Comic Book Shopping
When I was a kid, I loved spending hours in a comic book shop. Not only going through back issues, but getting new books and checking out the museum of old toys they had for sale. As a kid I had a few local comic book shops I could convince my dad to take me to, or stop in if my parents were shopping elsewhere.
This was a great shop that had the best selection of “mature” books. You could always thumb through an issue of Sin City at Beachhead. This was always the hardest comic book shop to get a trip to because it was in the “city” of Allentown proper, so parking was always a challenge. Luckily my Dad had a work site not too far from there, so If I was with him sometimes we’d stop at Beachhead and he would tell me I had 10 minutes and he would wait outside (he was a ham radio operator so he enjoyed the time he got to spend in his car talking to various other ham ops.) I’d always take longer, and only sometimes come out with something. Beachhead Comics is still in business to this day, and you can check them out on Chew Street in Allentown if you’re in the area.
We had a few malls in my town growing up. I wrote about the “South Mall” earlier when I waxed on about Friday Nights. The other malls were the big “Lehigh Valley Mall” and directly across the street was the “Whitehall Mall” While the bare bones of the Whitehall Mall still exists, the mall itself is gone. The Clover where I got my Penguin “Batman Returns” action figure (and my head stuck in the door) is now a Kohl’s and the Sears is still there for now, but the rest of the mall has been demolished and turned into an outdoor mall with a Bed Bath and Beyond. There is still some fragment of it, and in this fragment, one of my childhood comic book stores still exists, Comic Masters. The proprietor Dominic went to my Catholic school and was a few years older than me, but this man loves his store and comic books. The actual store itself uses half the space and the same entrance as the old “Space Port” arcade that stood there before it. You can kind of tell by looking at the front facade. It’s the same Spaceport they used in the training videos. This store was a refuge for me when my mom would want to go in to Clover for hour or, later to Kohl’s. At least Clover had a snackbar and toy sections. I’ll go into this mall more in depth in a blog to accompany our mall show (show 100).
Tilghman Square comic book shop.
This was my go-to for most of my books for the longest time, and I have two stories about this comic book shop that out of all of them, no longer exists. In April of 1993, on the heels of the Death of Superman; DC started a long intertwined story about Batman called Knightfall, which I was obsessed with.

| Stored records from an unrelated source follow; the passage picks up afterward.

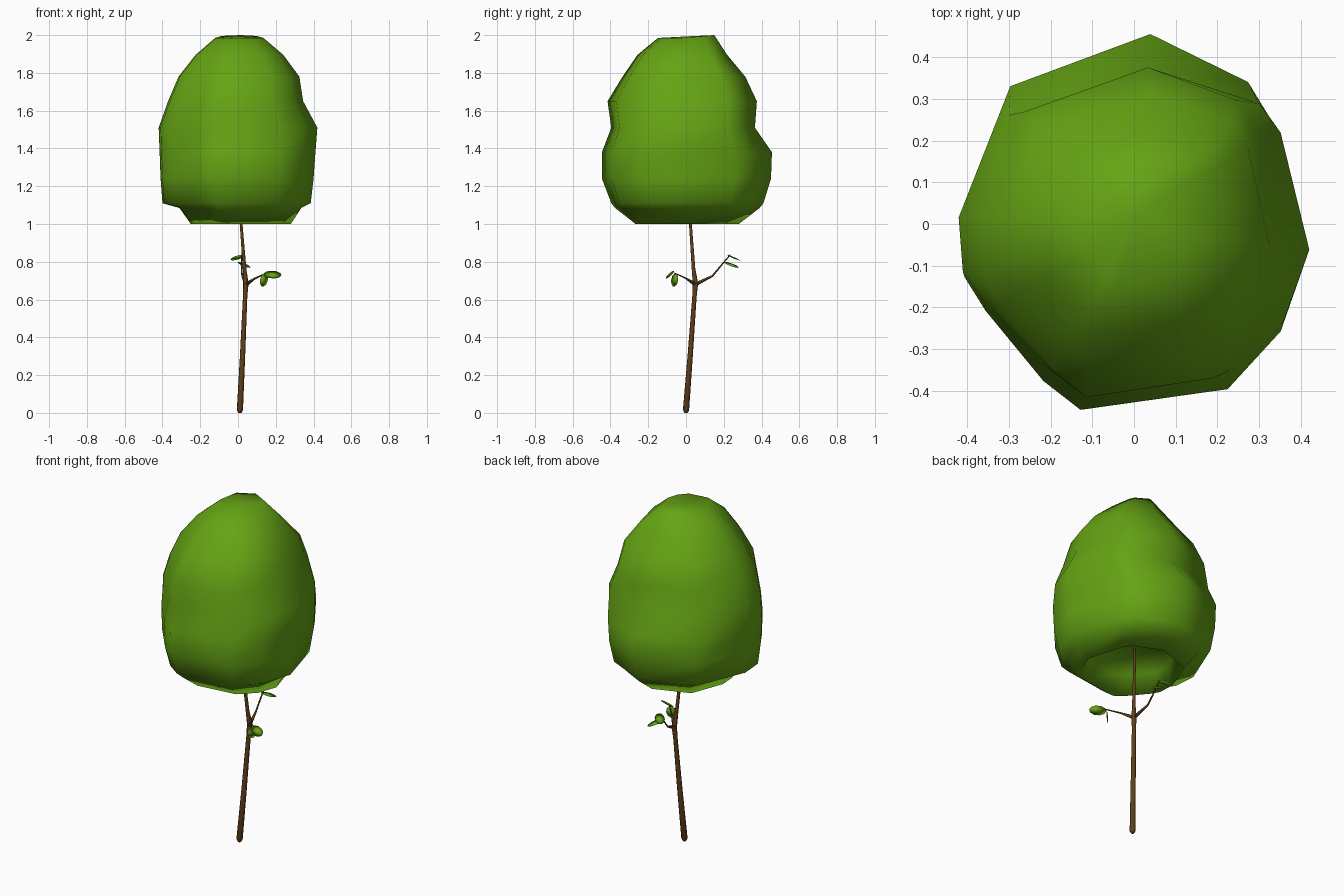
import bpy, bmesh, math
from mathutils import Vector

if "Cube" in bpy.data.objects:
    bpy.data.objects.remove(bpy.data.objects["Cube"])


def material(name, rgb):
    m = bpy.data.materials.new(name)
    m.diffuse_color = (*rgb, 1)
    m.use_nodes = True
    m.node_tree.nodes["Principled BSDF"].inputs["Base Color"].default_value = m.diffuse_color
    return m


GREEN = material("leaf_green", (0.13, 0.37, 0.007))
BROWN = material("bark_brown", (0.12, 0.05, 0.01))


def finish(bm, name, mat):
    bmesh.ops.recalc_face_normals(bm, faces=bm.faces)
    me = bpy.data.meshes.new(name)
    for f in bm.faces:
        f.smooth = True
    bm.to_mesh(me)
    bm.free()
    me.materials.append(mat)
    ob = bpy.data.objects.new(name, me)
    bpy.context.collection.objects.link(ob)
    return ob


def branch(name, pts, sides=8):
    """Tapered tube through (x, y, z, radius) points."""
    bm = bmesh.new()
    ps = [Vector(p[:3]) for p in pts]
    rings = []
    for i, p in enumerate(ps):
        t = (ps[min(i + 1, len(ps) - 1)] - ps[max(i - 1, 0)]).normalized()
        u = t.cross(Vector((0.3, 1, 0.1))).normalized()
        v = t.cross(u)
        rings.append([bm.verts.new(p + pts[i][3] * (u * math.cos(a) + v * math.sin(a)))
                      for a in (2 * math.pi * k / sides for k in range(sides))])
    for a, b in zip(rings, rings[1:]):
        for k in range(sides):
            j = (k + 1) % sides
            bm.faces.new((a[k], a[j], b[j], b[k]))
    bm.faces.new(rings[0][::-1])
    bm.faces.new(rings[-1])
    return finish(bm, name, BROWN)


def leaf(name, base, tip, normal, width=0.054):
    """Thin oval pad from base to tip."""
    bm = bmesh.new()
    base, tip, n = Vector(base), Vector(tip), Vector(normal)
    d = tip - base
    n = (n - d * (n.dot(d) / d.length_squared)).normalized()
    side = n.cross(d).normalized()
    mid = (base + tip) / 2
    rim = [bm.verts.new(mid + d * 0.5 * math.cos(a) + side * width / 2 * math.sin(a))
           for a in (2 * math.pi * k / 10 for k in range(10))]
    for s in (-1, 1):
        c = bm.verts.new(mid + n * 0.004 * s)
        for k in range(10):
            bm.faces.new((rim[k], rim[(k + 1) % 10], c))
    return finish(bm, name, GREEN)


# Crown: lumpy twelve-sided shell with a stepped lower edge and hollow underside
outline = [(.42, -.07), (.33, .26), (.28, .34), (.04, .455), (-.30, .33), (-.42, .02),
           (-.41, -.13), (-.36, -.21), (-.22, -.38), (-.13, -.45), (.23, -.40), (.36, -.26)]
# height and reach towards -x, +x, -y, +y
rings = [(1.11, .22, .24, .23, .25), (1.00, .25, .28, .27, .28),
         (1.085, .31, .335, .38, .39), (1.11, .40, .385, .40, .41),
         (1.24, .41, .40, .45, .45), (1.38, .415, .41, .45, .455),
         (1.51, .42, .42, .40, .36), (1.65, .37, .345, .42, .37),
         (1.78, .315, .325, .34, .31), (1.895, .225, .24, .26, .215),
         (1.985, .12, .135, .15, .15)]
bm = bmesh.new()
loops = []
for z, xn, xp, yn, yp in rings:
    lift = 0.015 if z > 1.95 else 0
    ring = []
    for x, y in outline:
        # the upper crown is fuller towards the back right
        f = 1 + (0.75 * x * y if x * y > 0 and x > 0 and 1.45 < z < 1.95 else 0)
        ring.append(bm.verts.new((x / .42 * (xp if x > 0 else xn) * f,
                                  y / .455 * (yp if y > 0 else yn) * f,
                                  z + lift * max(0, y / .455))))
    loops.append(ring)
N = len(outline)
for a, b in zip(loops, loops[1:]):
    for k in range(N):
        j = (k + 1) % N
        bm.faces.new((a[k], a[j], b[j]))
        bm.faces.new((a[k], b[j], b[k]))
for ring, z in ((loops[0], 1.13), (loops[-1], 1.994)):
    c = bm.verts.new((0, 0.02, z))
    for k in range(N):
        bm.faces.new((ring[k], ring[(k + 1) % N], c))
finish(bm, "crown", GREEN)

# Trunk, kinked at the fork and continuing up into the crown
branch("trunk", [(.01, 0, 0, .009), (.01, 0, .014, .017), (.024, .022, .3, .0145),
                 (.038, .045, .62, .012), (.042, .05, .685, .015),
                 (.035, .04, .76, .01), (.015, .022, 1.02, .0075),
                 (.005, .01, 1.2, .005)])

# Twigs
branch("front_twig", [(.042, .05, .68, .011), (.09, .0, .712, .005),
                      (.15, -.06, .74, .003)], 6)
branch("back_twig", [(.042, .05, .68, .011), (.022, .14, .725, .005),
                     (.018, .19, .785, .004), (.018, .235, .838, .003)], 6)

# Leaves at the twig ends
leaf("front_leaf_outer", (.135, -.07, .737), (.23, -.10, .727), (0, -.6, .5))
leaf("front_leaf_inner", (.15, -.05, .737), (.125, -.07, .67), (.7, -.7, .1))
leaf("back_leaf_upper", (.025, .225, .835), (-.035, .28, .808), (-.3, .5, .8))
leaf("back_leaf_lower", (.005, .205, .80), (.06, .275, .768), (.3, .3, .9))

By the time summer rolled around, not only was I buying Batman and Detective Comics each month, but I’d go back and get the Robin books and the Catwoman books, and books that had a piece of the story I had to have. I was sometimes getting a new comic once a week just because I needed a piece of the story. This was one of my favorite times collecting comics, because I was absolutely into the story in a big, bad way. It’s probably why I love The Dark Knight Rises so much because I always loved the Bane storyline. The Knightfall story even got me through school as it concluded in October of ’93, but continued to Knightquest then Knightsend. If you haven’t read any of these, do yourself a favor and get the trade paperback. Knightfall was the first time that multiple Batman titles had shared a single narrative since Crisis on Infinite Earths so this was a major deal!
The other story is about selling action figures. When the Tick came out with it’s own cartoon on Fox Kids, it blew up, and quickly became one of our favorite shows. Finding out it was based on a comic made us HAVE to get our hands on the books. Our local carried the books, and we quickly consumed as many as we could. Bandai put out a line of action figures based on the cartoon and the chase figure was Man Eating Cow, which was just a cow. My friend Matt, who lived down the street and would often be with me at these comic book stores found one and bought it. We immediately took it to this comic book store and I remember selling it for 40 dollars. We thought we just sold the Mona Lisa, it was incredible found money, which was probably blown in the arcade and that store not soon afterwards.
Summer Vacation wouldn’t have been as special without comic books and these great comic book stores. If you still have one in your area and haven’t been in a while, go visit, and you’ll be sucked right back into your childhood.
Thanks for reading, and I’ll be back with more stories for the Rad Years Summer Vacation!